I think it’s important that we all take a deep breath and realize all these things despite our gut instincts.

Important Update:

I just received the following from Rabbi Yakov Horowitz. He asked if I would post it and I am happy to do so:

Dear All:

In order to assist you in your efforts to simultaneously calm your children and inform them of their critical need to be vigilant about their personal safety, I will be conducting a conference call tomorrow night, Motzoei Shabbos, at 10:30 p.m. in English and a similar call in Yiddish at 11:00 p.m.

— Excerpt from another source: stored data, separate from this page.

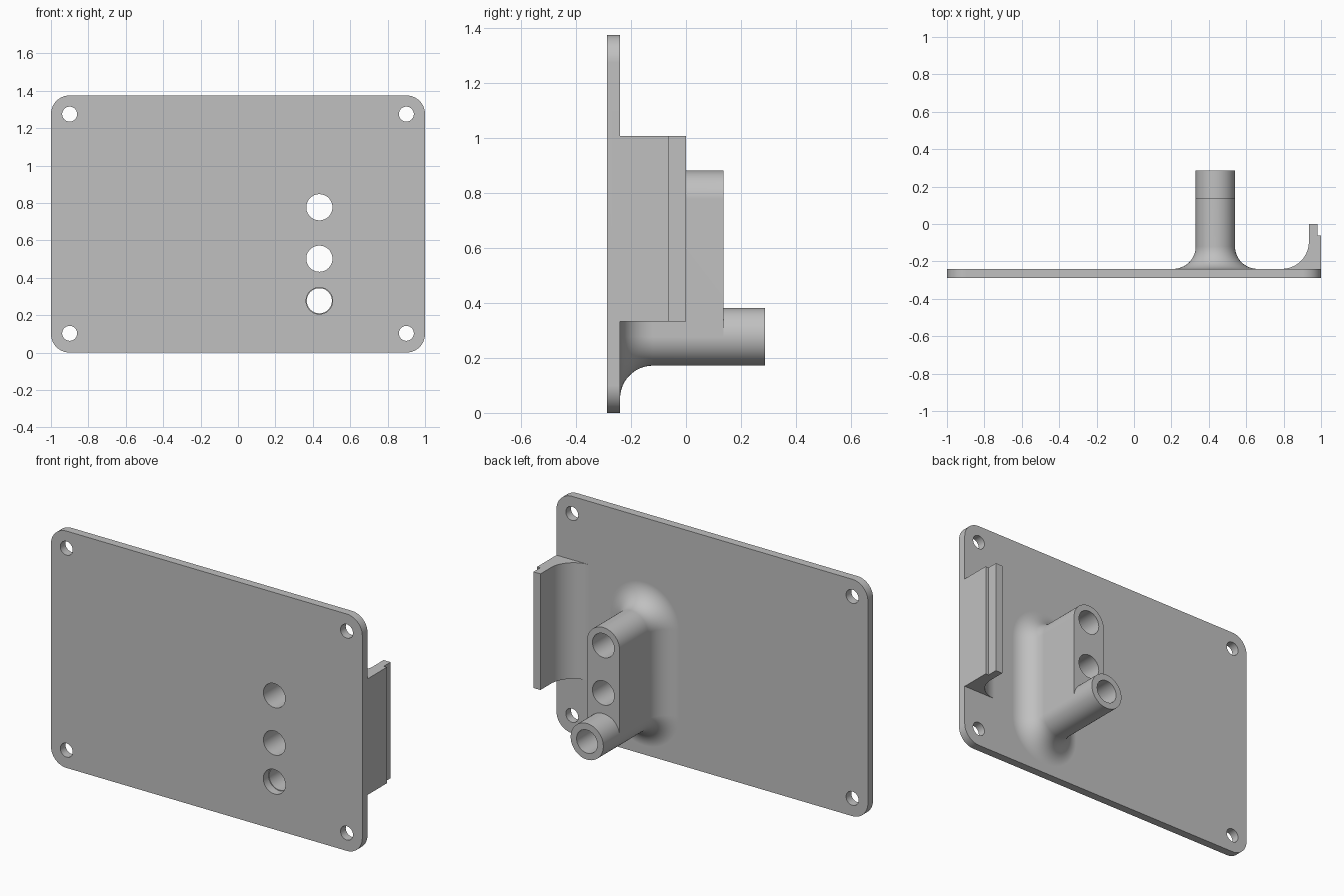
import bpy, bmesh, math

if "Cube" in bpy.data.objects:
    bpy.data.objects.remove(bpy.data.objects["Cube"])

grey = bpy.data.materials.new("plain grey")
grey.diffuse_color = (0.53, 0.53, 0.53, 1)
grey.use_nodes = True
grey.node_tree.nodes["Principled BSDF"].inputs["Base Color"].default_value = grey.diffuse_color


def loft(name, rings):
    """Closed solid through rings of equal point count."""
    bm = bmesh.new()
    loops = [[bm.verts.new(p) for p in ring] for ring in rings]
    n = len(loops[0])
    for a, b in zip(loops, loops[1:]):
        for i in range(n):
            bm.faces.new((a[i], a[(i + 1) % n], b[(i + 1) % n], b[i]))
    bm.faces.new(loops[0])
    bm.faces.new(loops[-1])
    bmesh.ops.recalc_face_normals(bm, faces=bm.faces)
    mesh = bpy.data.meshes.new(name)
    bm.to_mesh(mesh)
    bm.free()
    mesh.materials.append(grey)
    ob = bpy.data.objects.new(name, mesh)
    bpy.context.collection.objects.link(ob)
    return ob


def arc(cx, cz, r, start, end, n):
    return [(cx + r * math.cos(math.radians(start + (end - start) * i / n)),
             cz + r * math.sin(math.radians(start + (end - start) * i / n)))
            for i in range(n + 1)]


def at_y(outline, y):
    return [(x, y, z) for x, z in outline]


def cylinder(name, x, z, r, y0, y1, n=48):
    ring = arc(x, z, r, 0, 360, n)[:-1]
    return loft(name, [at_y(ring, y0), at_y(ring, y1)])


def combine(target, other, operation):
    mod = target.modifiers.new(operation.lower(), 'BOOLEAN')
    mod.operation, mod.object, mod.solver = operation, other, 'EXACT'
    bpy.context.view_layer.objects.active = target
    bpy.ops.object.modifier_apply(modifier=mod.name)
    bpy.data.objects.remove(other)


FRONT, BACK = -0.288, -0.24
BX, Z_LOW, Z_MID, Z_TOP, R = 0.435, 0.277, 0.502, 0.777, 0.105

# Rounded plate
outline = []
for cx, cz, s in ((0.9, 1.275, 0), (-0.9, 1.275, 90), (-0.9, 0.1, 180), (0.9, 0.1, 270)):
    outline += arc(cx, cz, 0.1, s, s + 90, 12)
panel = loft("mounting_panel", [at_y(outline, FRONT), at_y(outline, BACK)])


# Slot-shaped boss with a flared foot
def slot(r, y):
    return at_y(arc(BX, Z_TOP, r, 0, 180, 24) + arc(BX, Z_LOW, r, 180, 360, 24), y)


F = 0.12
rings = [slot(R + F, BACK - 0.02)]
for i in range(13):
    a = math.radians(90 * i / 12)
    rings.append(slot(R + F * (1 - math.sin(a)), BACK + F * (1 - math.cos(a))))
rings.append(slot(R, 0.137))
combine(panel, loft("boss", rings), 'UNION')

# Longer tube at the bottom of the boss
combine(panel, cylinder("tube", BX, Z_LOW, R, 0.1, 0.287), 'UNION')

# Side clip with a curved root and a stepped lip
profile = arc(0.79, -0.095, 0.145, -90, 0, 14)
profile += [(0.935, 0), (0.98, 0), (0.98, -0.062), (1, -0.062), (1, -0.26), (0.79, -0.26)]
clip = loft("clip", [[(x, y, z) for x, y in profile] for z in (0.333, 1.007)])
combine(panel, clip, 'UNION')

# Corner screw holes, boss bores and the wider mouth of the lowest bore
holes = [(x, z, 0.04, 0) for x in (-0.9, 0.9) for z in (0.103, 1.275)]
holes += [(BX, Z_TOP, 0.07, 0.5), (BX, Z_MID, 0.07, 0.5),
          (BX, Z_LOW, 0.067, 0.5), (BX, Z_LOW, 0.071, BACK)]
for x, z, r, depth in holes:
    combine(panel, cylinder("hole", x, z, r, -0.5, depth), 'DIFFERENCE')

# Smooth curves, keep flat faces flat
panel.select_set(True)
bpy.context.view_layer.objects.active = panel
bpy.ops.object.shade_smooth_by_angle(angle=math.radians(30))
weighted = panel.modifiers.new("weighted normals", 'WEIGHTED_NORMAL')
weighted.keep_sharp = True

Many parents are finding themselves in need of “tech support” to supplement the initial information they received on speaking to their children and we will be devoting time to responding to your questions during the call. Kindly email any questions you would like addressed to and we will do our very best to respond to your emails. Please note that we will only be discussing questions that are global in nature so you should contact Chai Lifeline (917-710-8399) or a mental health professional should you have questions that are more specific.

Additionally, it will be simply impossible to respond to the hundreds of emails we received during the initial conference call or to those we will get prior to the Motzoei Shabbos call. Finally, please email your questions as early as you can so we can organize and prepare responses to them.

We will be using the Chazak line this time and we thank them for their assistance. To join the call, kindly dial 718-258-2008, and when prompted, dial 9 and then 9 again (if you dial the 9 numbers before the prompt, you will be unable to join.)

Should you be unable to join the call, Chazak will be recording it and you will be able to listen to it by dialing 718-258-2008 and follow the prompts.

Best wishes for a gutten Shabbos

Yakov Horowitz
Director, Project YES